**EXERCISE**: Show each line in the listing below that contains the word "True".
--- MATERIALS PROVIDED Enclosed Below ---
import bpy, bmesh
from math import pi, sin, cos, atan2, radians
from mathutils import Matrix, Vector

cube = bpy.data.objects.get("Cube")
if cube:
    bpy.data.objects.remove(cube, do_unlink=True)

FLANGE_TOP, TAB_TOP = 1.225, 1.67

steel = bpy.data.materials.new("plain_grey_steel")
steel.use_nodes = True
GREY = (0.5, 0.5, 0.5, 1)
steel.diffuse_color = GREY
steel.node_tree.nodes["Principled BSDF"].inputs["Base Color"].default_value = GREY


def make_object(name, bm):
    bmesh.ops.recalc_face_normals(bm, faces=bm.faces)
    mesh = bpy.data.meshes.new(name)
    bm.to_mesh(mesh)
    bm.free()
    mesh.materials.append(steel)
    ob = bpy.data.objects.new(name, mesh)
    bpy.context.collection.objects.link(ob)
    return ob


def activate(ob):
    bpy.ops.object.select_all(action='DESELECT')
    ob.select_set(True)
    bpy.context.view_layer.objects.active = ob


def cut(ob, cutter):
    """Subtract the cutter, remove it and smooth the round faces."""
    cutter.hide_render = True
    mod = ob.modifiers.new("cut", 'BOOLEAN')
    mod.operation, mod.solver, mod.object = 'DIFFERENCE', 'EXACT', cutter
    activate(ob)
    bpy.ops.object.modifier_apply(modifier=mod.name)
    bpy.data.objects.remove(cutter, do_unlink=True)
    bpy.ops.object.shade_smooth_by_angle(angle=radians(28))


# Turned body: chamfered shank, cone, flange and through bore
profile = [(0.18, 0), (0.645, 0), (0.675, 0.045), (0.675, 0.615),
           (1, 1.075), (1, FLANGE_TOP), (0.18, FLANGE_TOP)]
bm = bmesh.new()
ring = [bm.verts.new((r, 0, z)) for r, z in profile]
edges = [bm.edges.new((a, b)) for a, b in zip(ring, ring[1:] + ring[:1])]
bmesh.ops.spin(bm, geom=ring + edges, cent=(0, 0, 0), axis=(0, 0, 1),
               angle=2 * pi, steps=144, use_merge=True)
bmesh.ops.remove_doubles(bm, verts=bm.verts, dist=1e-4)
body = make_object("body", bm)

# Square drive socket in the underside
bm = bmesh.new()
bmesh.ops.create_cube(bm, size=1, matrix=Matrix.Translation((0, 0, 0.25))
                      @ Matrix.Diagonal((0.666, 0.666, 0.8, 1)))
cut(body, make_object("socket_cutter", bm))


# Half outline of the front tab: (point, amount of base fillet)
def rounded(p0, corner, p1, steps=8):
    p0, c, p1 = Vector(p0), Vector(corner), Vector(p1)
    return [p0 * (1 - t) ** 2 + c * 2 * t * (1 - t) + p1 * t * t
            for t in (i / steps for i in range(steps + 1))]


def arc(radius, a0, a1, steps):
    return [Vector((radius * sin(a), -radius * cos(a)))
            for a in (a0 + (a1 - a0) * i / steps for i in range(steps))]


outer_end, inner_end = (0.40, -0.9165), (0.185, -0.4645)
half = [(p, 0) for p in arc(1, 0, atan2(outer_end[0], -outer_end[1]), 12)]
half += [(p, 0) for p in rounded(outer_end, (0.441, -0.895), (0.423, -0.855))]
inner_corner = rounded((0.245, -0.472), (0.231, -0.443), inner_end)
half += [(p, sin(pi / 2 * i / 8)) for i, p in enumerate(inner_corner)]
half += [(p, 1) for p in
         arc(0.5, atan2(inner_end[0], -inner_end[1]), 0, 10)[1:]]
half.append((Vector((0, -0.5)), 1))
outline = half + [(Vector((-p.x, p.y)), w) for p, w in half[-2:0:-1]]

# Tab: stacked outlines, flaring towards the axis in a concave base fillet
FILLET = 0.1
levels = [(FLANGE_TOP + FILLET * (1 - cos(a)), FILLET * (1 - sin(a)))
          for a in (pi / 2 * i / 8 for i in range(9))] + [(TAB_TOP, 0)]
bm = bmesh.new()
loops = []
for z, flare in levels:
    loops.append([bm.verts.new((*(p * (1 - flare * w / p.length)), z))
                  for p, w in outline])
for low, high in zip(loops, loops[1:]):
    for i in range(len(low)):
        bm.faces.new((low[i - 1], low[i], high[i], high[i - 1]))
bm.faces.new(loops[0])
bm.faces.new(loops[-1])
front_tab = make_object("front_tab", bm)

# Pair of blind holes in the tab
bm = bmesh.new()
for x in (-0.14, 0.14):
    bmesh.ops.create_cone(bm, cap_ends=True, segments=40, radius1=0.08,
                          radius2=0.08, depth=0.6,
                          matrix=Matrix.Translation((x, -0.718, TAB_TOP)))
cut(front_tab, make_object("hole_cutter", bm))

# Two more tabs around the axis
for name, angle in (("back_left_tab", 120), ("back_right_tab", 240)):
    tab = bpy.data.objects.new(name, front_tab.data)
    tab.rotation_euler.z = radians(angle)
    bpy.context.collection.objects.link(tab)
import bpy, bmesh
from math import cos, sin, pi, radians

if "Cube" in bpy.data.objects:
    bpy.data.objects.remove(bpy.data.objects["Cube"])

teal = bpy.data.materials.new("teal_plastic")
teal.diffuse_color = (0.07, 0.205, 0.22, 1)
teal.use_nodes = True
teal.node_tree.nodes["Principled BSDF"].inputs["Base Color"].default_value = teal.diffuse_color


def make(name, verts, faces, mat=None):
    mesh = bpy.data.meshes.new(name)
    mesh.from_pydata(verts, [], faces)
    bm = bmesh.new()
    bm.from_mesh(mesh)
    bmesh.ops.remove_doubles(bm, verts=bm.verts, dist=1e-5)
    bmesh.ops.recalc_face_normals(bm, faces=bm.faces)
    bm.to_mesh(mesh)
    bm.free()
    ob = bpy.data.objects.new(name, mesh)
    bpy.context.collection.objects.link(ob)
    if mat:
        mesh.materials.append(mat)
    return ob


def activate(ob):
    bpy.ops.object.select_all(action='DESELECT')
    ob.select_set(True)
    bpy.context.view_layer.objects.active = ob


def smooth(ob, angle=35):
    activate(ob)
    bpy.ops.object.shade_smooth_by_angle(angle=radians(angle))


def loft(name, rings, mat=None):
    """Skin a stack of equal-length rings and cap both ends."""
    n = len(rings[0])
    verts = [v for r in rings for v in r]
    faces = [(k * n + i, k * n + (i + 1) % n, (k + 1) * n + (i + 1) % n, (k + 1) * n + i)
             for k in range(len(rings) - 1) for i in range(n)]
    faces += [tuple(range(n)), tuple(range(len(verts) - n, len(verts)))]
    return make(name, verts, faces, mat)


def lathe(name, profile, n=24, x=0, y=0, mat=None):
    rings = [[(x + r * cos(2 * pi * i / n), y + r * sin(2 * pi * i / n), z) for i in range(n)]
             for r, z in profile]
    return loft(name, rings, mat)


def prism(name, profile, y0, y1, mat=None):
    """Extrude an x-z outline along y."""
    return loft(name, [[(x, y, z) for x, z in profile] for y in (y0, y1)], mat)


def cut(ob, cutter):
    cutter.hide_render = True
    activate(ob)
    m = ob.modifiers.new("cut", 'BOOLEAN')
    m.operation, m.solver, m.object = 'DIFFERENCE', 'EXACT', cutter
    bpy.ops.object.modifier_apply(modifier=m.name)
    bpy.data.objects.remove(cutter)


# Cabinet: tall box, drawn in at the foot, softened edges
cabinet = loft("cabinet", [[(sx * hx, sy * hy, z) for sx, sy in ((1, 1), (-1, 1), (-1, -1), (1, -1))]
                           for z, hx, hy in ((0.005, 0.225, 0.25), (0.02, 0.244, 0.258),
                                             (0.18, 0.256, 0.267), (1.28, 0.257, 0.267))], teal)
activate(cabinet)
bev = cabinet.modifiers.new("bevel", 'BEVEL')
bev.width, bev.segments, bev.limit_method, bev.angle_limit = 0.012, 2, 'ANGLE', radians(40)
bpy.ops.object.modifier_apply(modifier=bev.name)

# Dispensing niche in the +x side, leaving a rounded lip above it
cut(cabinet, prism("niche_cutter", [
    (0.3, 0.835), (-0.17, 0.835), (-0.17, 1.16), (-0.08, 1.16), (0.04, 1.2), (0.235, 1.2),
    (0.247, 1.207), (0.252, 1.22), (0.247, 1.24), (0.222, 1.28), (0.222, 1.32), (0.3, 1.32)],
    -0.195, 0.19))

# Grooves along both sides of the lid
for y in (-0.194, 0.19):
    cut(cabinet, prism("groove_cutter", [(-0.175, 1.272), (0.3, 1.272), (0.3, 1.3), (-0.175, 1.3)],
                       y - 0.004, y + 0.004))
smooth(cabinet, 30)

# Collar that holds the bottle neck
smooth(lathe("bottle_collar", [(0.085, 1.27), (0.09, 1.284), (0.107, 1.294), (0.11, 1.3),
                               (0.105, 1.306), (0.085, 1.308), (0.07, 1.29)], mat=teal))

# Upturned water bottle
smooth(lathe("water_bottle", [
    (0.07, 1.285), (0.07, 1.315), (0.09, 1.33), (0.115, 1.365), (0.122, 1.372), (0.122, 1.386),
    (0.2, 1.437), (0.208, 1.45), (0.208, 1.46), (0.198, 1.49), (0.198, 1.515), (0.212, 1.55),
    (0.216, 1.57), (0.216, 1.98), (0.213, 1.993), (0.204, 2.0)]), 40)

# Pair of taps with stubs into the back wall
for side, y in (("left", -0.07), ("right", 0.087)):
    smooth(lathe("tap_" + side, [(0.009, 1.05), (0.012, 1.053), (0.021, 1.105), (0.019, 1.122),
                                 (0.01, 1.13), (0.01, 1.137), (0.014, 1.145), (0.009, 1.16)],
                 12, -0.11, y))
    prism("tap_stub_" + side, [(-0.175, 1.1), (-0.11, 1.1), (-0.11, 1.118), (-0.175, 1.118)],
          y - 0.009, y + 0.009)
--- End of Enclosed MATERIALS PROVIDED ---
**RESPONSE**:
    bpy.data.objects.remove(cube, do_unlink=True)
steel.use_nodes = True
    ob.select_set(True)
    cutter.hide_render = True
    bpy.data.objects.remove(cutter, do_unlink=True)
               angle=2 * pi, steps=144, use_merge=True)
    bmesh.ops.create_cone(bm, cap_ends=True, segments=40, radius1=0.08,
teal.use_nodes = True
    ob.select_set(True)
    cutter.hide_render = True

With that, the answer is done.